It is hard to conceive of anyone exploiting the social climate to the extent they did in that nostalgic backwater. They began to identify with the place in the way they ate and drank. A baker would come out twice weekly and we used to watch him moving across the landscape in the early afternoon. As he entered the yard we would leap from the scaffold or run out of the house and each would grab a sheet of yeast buns and do a ritualistic dance as we held them above our heads. I remember on one occasion Horrie Judd watching Peter Glass in amazement. He regarded Peter as a steady sort of chap not given to the extremes of Tim and Wynn. On this occasion, though, Peter was lying on his bunk with the bun held to the light as ifhe were looking through a magnifying glass, and was chanting: 'Oh, bun of beauty, bun of joy'.
But of all the occasions the most festive were those that occurred at Mrs Heather's morning and afternoon lunches, which defied comparison. We started work at 8 a.m. and knocked off, famished, at 10.30 for these celebrated repasts. They were quite Dickension in character: the great table groaned with heaped up home-made pies and tarts, biscuits, napoleons, lamingtons, bread, butter, cream and jam. Archer Hancock, who had been employed by arrangement to supervise the brick-making stayed on right through the job. He was a natural builder who was so excited by this Indian Summer building opportunity that he could scarcely contain himself.
When we took our places at the table, he would beam at us with his sapphire-blue eyes and shout out excitedly. In his exuberance he would get a bit confused and call the mud house the 'blood house'. 'Yes, Sir', he would shout, 'the blood house'. At times he would roar with laughter at some joke and such a cloud of lamington and napoleon crumbs would spurt out of his mouth that you needed to take cover until the storm had passed.

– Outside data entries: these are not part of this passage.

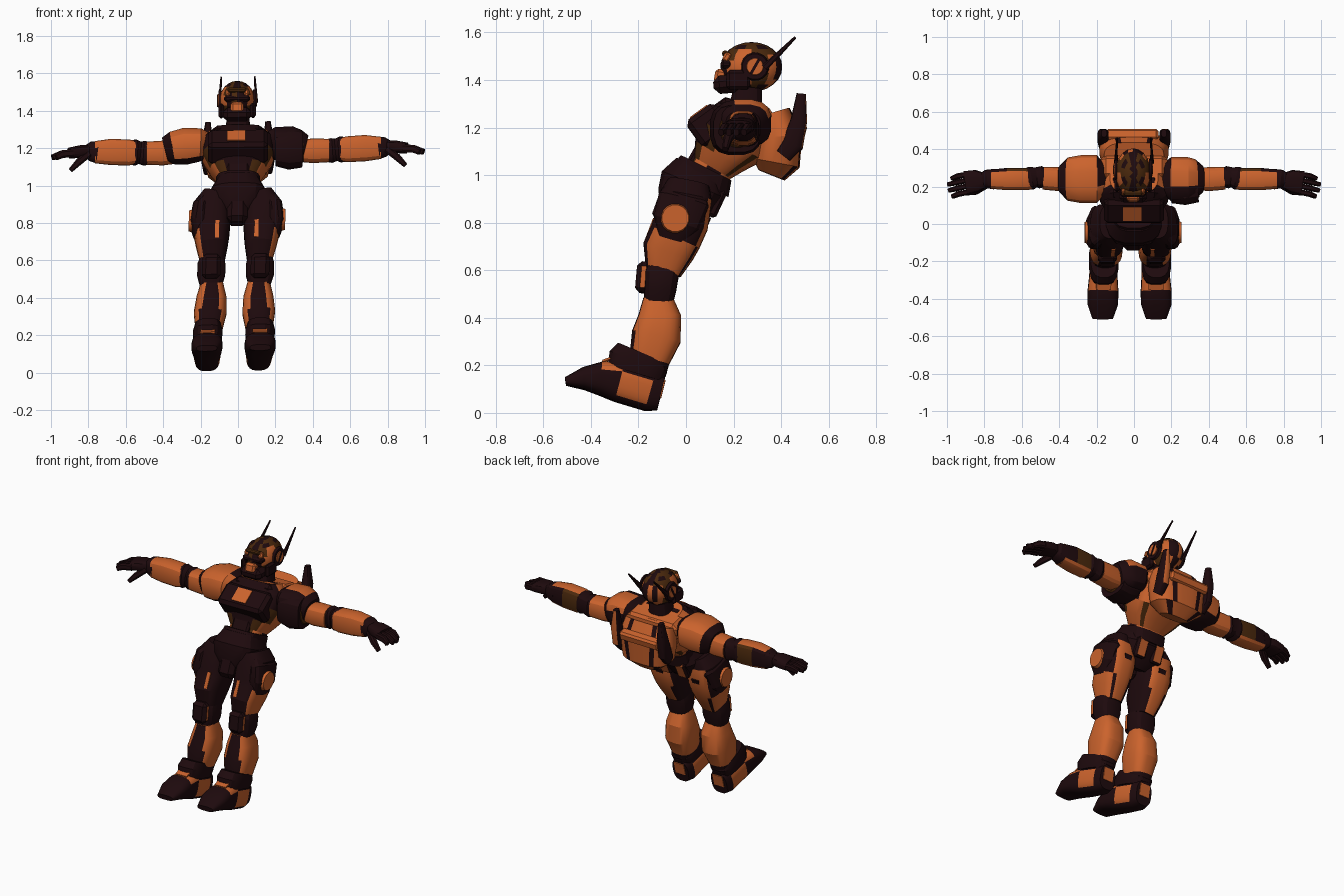
import bpy, bmesh, math
from mathutils import Vector, Matrix

cube = bpy.data.objects.get("Cube")
if cube:
    bpy.data.objects.remove(cube, do_unlink=True)


def material(name, colour):
    mat = bpy.data.materials.new(name)
    mat.use_nodes = True
    mat.diffuse_color = colour
    shader = next(n for n in mat.node_tree.nodes if n.type == "BSDF_PRINCIPLED")
    shader.inputs["Base Color"].default_value = colour
    shader.inputs["Roughness"].default_value = 0.8
    return mat


MATERIALS = [material("burnt orange", (.6, .125, .026, 1)),
             material("dark maroon", (.013, .003, .004, 1)),
             material("dark brown", (.07, .022, .004, 1))]
ORANGE, DARK, BROWN = range(3)


def finish(name, bm, paint):
    """Paint faces by a fixed colour or a rule, then make the object."""
    bmesh.ops.recalc_face_normals(bm, faces=bm.faces)
    bm.normal_update()
    for f in bm.faces:
        f.material_index = paint(f.calc_center_median(), f.normal) if callable(paint) else paint
    # slight uneven stance
    for v in bm.verts:
        v.co.z += .015 * v.co.x
        v.co.x += .028 * (min(v.co.z, 1) - 1)
    mesh = bpy.data.meshes.new(name)
    bm.to_mesh(mesh)
    bm.free()
    for m in MATERIALS:
        mesh.materials.append(m)
    obj = bpy.data.objects.new(name, mesh)
    bpy.context.collection.objects.link(obj)
    bpy.ops.object.select_all(action="DESELECT")
    obj.select_set(True)
    bpy.context.view_layer.objects.active = obj
    bpy.ops.object.shade_smooth_by_angle(angle=math.radians(25))


def loft(name, rings, paint, ref=(1, 0, 0), sides=16, power=.7):
    """Skin rounded-square rings (x, y, z, half width, half depth) along a path."""
    bm = bmesh.new()
    points = [Vector(r[:3]) for r in rings]
    loops = []
    for i, r in enumerate(rings):
        tangent = (points[min(i + 1, len(points) - 1)] - points[max(i - 1, 0)]).normalized()
        u = Vector(ref)
        u = (u - tangent * u.dot(tangent)).normalized()
        v = tangent.cross(u)
        loop = []
        for k in range(sides):
            a = math.tau * (k + .5) / sides
            c, s = (math.copysign(abs(t) ** power, t) for t in (math.cos(a), math.sin(a)))
            loop.append(bm.verts.new(points[i] + u * c * r[3] + v * s * r[4]))
        loops.append(loop)
    for a, b in zip(loops, loops[1:]):
        for k in range(sides):
            j = (k + 1) % sides
            bm.faces.new((a[k], a[j], b[j], b[k]))
    bm.faces.new(loops[0])
    bm.faces.new(loops[-1])
    finish(name, bm, paint)


def box(name, loc, size, paint, lean=0, bevel=.012):
    """Bevelled box leaning back by an angle in degrees."""
    bm = bmesh.new()
    mat = Matrix.Translation(loc) @ Matrix.Rotation(math.radians(-lean), 4, "X") @ Matrix.Diagonal((*size, 1))
    bmesh.ops.create_cube(bm, size=1, matrix=mat)
    if bevel:
        bmesh.ops.bevel(bm, geom=bm.edges[:], offset=bevel, segments=1, affect="EDGES")
    finish(name, bm, paint)


def ball(name, loc, radii, paint):
    bm = bmesh.new()
    mat = Matrix.Translation(loc) @ Matrix.Diagonal((*radii, 1))
    bmesh.ops.create_uvsphere(bm, u_segments=20, v_segments=12, radius=1, matrix=mat)
    finish(name, bm, paint)


def disc(name, x, y, z, r, thick, paint):
    loft(name, [(x, y, z, r, r), (x + thick, y, z, r * .9, r * .9)], paint, (0, 1, 0), power=1)


# Torso
def torso_paint(c, n):
    if n.y > .35 or (n.z > .3 and c.y > .2) or (abs(n.x) > .6 and 1 < c.z < 1.12):
        return ORANGE
    return BROWN if .3 < abs(n.x) < .9 and c.z < 1.17 else DARK


def backpack_paint(c, n):
    return DARK if n.y > .2 and .065 < abs(c.x) < .105 else ORANGE


loft("torso", [(0, .07, .96, .1, .09), (0, .11, 1.03, .11, .09), (0, .14, 1.08, .15, .12),
               (0, .185, 1.15, .19, .165), (0, .24, 1.23, .2, .14), (0, .26, 1.3, .13, .1)],
     torso_paint, sides=24)
box("chest_plate", (0, .096, 1.208), (.32, .15, .14), DARK, -36, .02)
box("chest_badge", (-.01, .055, 1.266), (.1, .09, .009), ORANGE, -36, 0)
box("abdomen_plate", (0, .05, 1.08), (.12, .06, .15), DARK, 30)
box("collar", (0, .2, 1.28), (.26, .12, .07), DARK, 12, .02)
box("upper_back", (0, .3, 1.24), (.36, .14, .1), ORANGE, 12, .03)
loft("neck", [(0, .25, 1.28, .07, .07), (0, .26, 1.37, .06, .06)], DARK)

# Backpack with side pods
loft("backpack", [(0, .36, 1.0, .09, .06), (0, .38, 1.05, .16, .1),
                  (0, .39, 1.16, .185, .1), (0, .36, 1.26, .16, .08)], backpack_paint, sides=32)
box("backpack_bar", (-.01, .475, 1.19), (.28, .06, .06), ORANGE, 15)
for s, side in ((1, "left"), (-1, "right")):
    loft("pod_" + side, [(s * .16, .41, 1.08, .025, .035), (s * .165, .45, 1.13, .03, .045),
                         (s * .165, .475, 1.23, .03, .035), (s * .16, .485, 1.34, .015, .02)],
         lambda c, n: ORANGE if s > 0 and n.y > .85 else DARK)

# Pelvis
loft("pelvis", [(0, -.03, .83, .07, .09), (0, 0, .89, .14, .13), (0, .03, .96, .15, .145),
                (0, .06, 1.03, .11, .11)], DARK)
loft("belt", [(0, .055, .97, .12, .14), (0, .085, 1.03, .12, .12)], DARK)
box("crotch_guard", (0, -.06, .89), (.11, .12, .2), DARK, 20, .025)
for x in (-.06, .06):
    box("rear_guard", (x, .13, .88), (.08, .04, .12), lambda c, n: ORANGE if n.y > .8 else DARK, 25)


# Head
def helmet_paint(c, n):
    if abs(c.x) < .018 or .45 < abs(n.x) < .6:
        return DARK
    return ORANGE if (abs(n.x) > .75 and c.y < .27) or (c.y > .33 and c.z < 1.5) else BROWN


ball("helmet", (-.005, .275, 1.455), (.095, .13, .105), helmet_paint)
box("jaw", (-.005, .2, 1.385), (.15, .17, .075), DARK, -5, .025)
box("face_mask", (-.005, .145, 1.415), (.07, .05, .06), ORANGE, 10)
box("visor", (-.005, .17, 1.465), (.14, .05, .035), DARK)
box("brow", (-.005, .175, 1.505), (.1, .05, .025), BROWN, 30, .008)
for s, side in ((1, "left"), (-1, "right")):
    box("brow_patch_" + side, (s * .05 - .005, .172, 1.495), (.025, .03, .04), ORANGE, 30, .008)
    disc("ear_rim_" + side, s * .085 - .005, .29, 1.455, .06, s * .015, DARK)
    disc("ear_cap_" + side, s * .095 - .005, .29, 1.455, .038, s * .009, ORANGE)
    box("ear_bar_" + side, (s * .103 - .005, .29, 1.455), (.008, .012, .07), DARK, 30, 0)
    box("cheek_guard_" + side, (s * .085 - .005, .22, 1.4), (.03, .1, .08), DARK)
    loft("antenna_" + side, [(s * .095, .33, 1.45, .012, .016), (s * .095, .37, 1.49, .008, .012),
                             (s * .09, .46, 1.58, .004, .005)], DARK, sides=8)

for s, side in ((1, "left"), (-1, "right")):
    # Shoulders: a dark round guard on the left, a broad pad on the right
    def shoulder_paint(c, n):
        if s > 0:
            return ORANGE if c.y > .22 and n.z > .1 and .2 < c.x < .33 else DARK
        return DARK if c.x < -.35 or n.z < -.6 or (c.x > -.2 and c.y > .2) else ORANGE

    half, reach = (.12, .36) if s > 0 else (.13, .39)
    loft("shoulder_" + side, [(s * .16, .24, 1.21, .08, .07), (s * .2, .24, 1.22, half, .09),
                              (s * .28, .24, 1.215, half, .1), (s * (reach - .04), .24, 1.205, half * .9, .09),
                              (s * reach, .24, 1.195, .075, .07)], shoulder_paint, (0, 1, 0))
    if s > 0:
        loft("shoulder_ring", [(.2, .21, 1.19, .1, .09), (.27, .21, 1.19, .11, .11),
                               (.34, .215, 1.19, .1, .1)], DARK, (0, 1, 0))
        disc("shoulder_hub", .34, .215, 1.19, .08, .009, BROWN)

    # Arms
    arm = (0, 1, 0)
    loft("upper_arm_" + side, [(s * .34, .24, 1.18, .06, .06), (s * .4, .24, 1.18, .065, .067),
                               (s * .485, .245, 1.18, .062, .063)], ORANGE, arm)
    loft("elbow_cuff_" + side, [(s * .47, .245, 1.18, .05, .06), (s * .5, .25, 1.18, .06, .067),
                                (s * .525, .25, 1.183, .053, .06), (s * .55, .245, 1.185, .063, .07),
                                (s * .57, .24, 1.185, .058, .066)], DARK, arm)

    def forearm_paint(c, n):
        if n.y > .5 and n.z > -.5:
            return BROWN if abs(c.x) < .7 else DARK
        return ORANGE

    loft("forearm_" + side, [(s * .54, .24, 1.185, .055, .06), (s * .58, .24, 1.185, .06, .07),
                             (s * .68, .24, 1.19, .06, .071), (s * .765, .24, 1.19, .052, .06)],
         forearm_paint, arm, power=.6)
    loft("wrist_" + side, [(s * .75, .24, 1.19, .055, .062), (s * .79, .24, 1.195, .05, .052),
                           (s * .81, .235, 1.195, .04, .035)], DARK, arm)
    loft("palm_" + side, [(s * .79, .235, 1.195, .038, .034), (s * .84, .23, 1.195, .06, .034),
                          (s * .9, .22, 1.187, .064, .03)], DARK, arm)
    for i in range(4):
        y = .172 + i * .032
        tip = (.97, .99, .995, .975)[i]
        loft(f"finger_{i + 1}_{side}", [(s * .88, y, 1.187, .015, .022), (s * .94, y - .012, 1.182, .016, .022),
                                        (s * tip, y - .025, 1.165, .012, .016)], DARK, arm, 8)
    loft("thumb_" + side, [(s * .8, .205, 1.18, .02, .02), (s * .85, .175, 1.14, .02, .02),
                           (s * .895, .165, 1.095, .013, .013)], DARK, arm, 8)

    # Thighs
    def thigh_paint(c, n):
        if n.y > .75 and c.z < .86:
            return ORANGE
        return ORANGE if c.z < .74 and s * n.x > .7 and n.y < .55 else DARK

    loft("thigh_" + side, [(s * .12, .01, .96, .065, .09), (s * .135, .0, .91, .095, .11),
                           (s * .135, -.02, .8, .1, .115), (s * .133, -.045, .74, .095, .112),
                           (s * .13, -.075, .68, .085, .11), (s * .125, -.095, .59, .065, .075)],
         thigh_paint, sides=24)
    box("thigh_stripe_" + side, (s * .105, -.152, .77), (.022, .009, .1), ORANGE, 21, 0)
    box("thigh_inlay_" + side, (s * .13, .075, .76), (.05, .009, .13), DARK, 23, 0)
    loft("hip_guard_" + side, [(s * .195, -.06, .73, .035, .06), (s * .205, -.04, .8, .05, .1),
                               (s * .195, -.01, .89, .045, .11), (s * .16, .0, .945, .03, .08)], DARK)
    disc("hip_disc_" + side, s * .238, -.045, .815, .063, s * .02, ORANGE)

    # Knees and shins
    loft("knee_" + side, [(s * .125, -.09, .63, .06, .065), (s * .13, -.105, .58, .076, .075),
                          (s * .13, -.11, .52, .076, .07), (s * .13, -.115, .46, .058, .06)], DARK)
    box("knee_pad_" + side, (s * .13, -.18, .57), (.1, .06, .13),
        lambda c, n: ORANGE if abs(n.x) > .95 else DARK, 5, .02)

    def shin_paint(c, n):
        return DARK if n.y < -.85 or c.z < .2 else ORANGE

    loft("shin_" + side, [(s * .125, -.12, .49, .058, .06), (s * .125, -.11, .41, .08, .09),
                          (s * .13, -.125, .32, .088, .105), (s * .135, -.155, .22, .07, .085),
                          (s * .14, -.16, .16, .06, .075)], shin_paint, sides=24)

    # Feet
    loft("ankle_cuff_" + side, [(s * .14, -.215, .165, .075, .12), (s * .14, -.2, .215, .08, .13),
                                (s * .14, -.185, .25, .07, .11)], DARK)
    box("cuff_stripe_" + side, (s * .14, -.335, .222), (.08, .035, .009), ORANGE, -20, 0)
    box("heel_plate_" + side, (s * .138, -.1, .1), (.07, .009, .075), ORANGE, 14, 0)

    def foot_paint(c, n):
        instep = -.35 < c.y < -.28 and c.z > .17
        heel = .055 < c.z < .16 and -.3 < c.y < -.14 and abs(n.x) > .6
        return ORANGE if instep or heel else DARK

    loft("foot_" + side, [(s * .138, -.105, .08, .055, .07), (s * .138, -.15, .091, .068, .085),
                          (s * .14, -.28, .13, .076, .085), (s * .142, -.36, .144, .083, .07),
                          (s * .143, -.43, .144, .082, .047), (s * .143, -.507, .132, .055, .016)],
         foot_paint, sides=24)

I went up when I could get holidays from the bank. In addition, Pauline (Gordon's first wife) and Rosalie (Wynn's wife) stayed for a time at the Golden Age Hotel in Tarnagulla. Everyone worked hard for long hours in order to accumulate some cash but there were occasional nights when we would borrow the farmer's utility and set off for the Golden Age Hotel. The licensees were Irish and the old father was very sentimental about the Emerald Isle and the old days. After a few drinks had been taken, Wynn Roberts would start reciting and playing on the pianola, singing in the most heart-rending tones about crossing the seas to Ireland and Galway Bay. It was all too much for the old man, who would break down completely sobbing: 'And its all so true'.
There were always great jokes when Wynn and Gordon had a bath and groomed themselves before they went to stay the night at the Golden Age Hotel with their respective spouses. The building itself was a pile of fretting handmade bricks and rusty roof iron. It was divided into two sections by a path with some ferns making their bedroom section on the quiet right hand side, and the lounge, dining room, bar and kitchen on the left hand side. That remarkable group of men who built the Tarnagulla Homestead have practically all made a name for themselves and the experience they had in this faraway place with the realistic farming community and the marvellous timeless quality of the landscape was an important factor in their psychological and intellectual make-up.14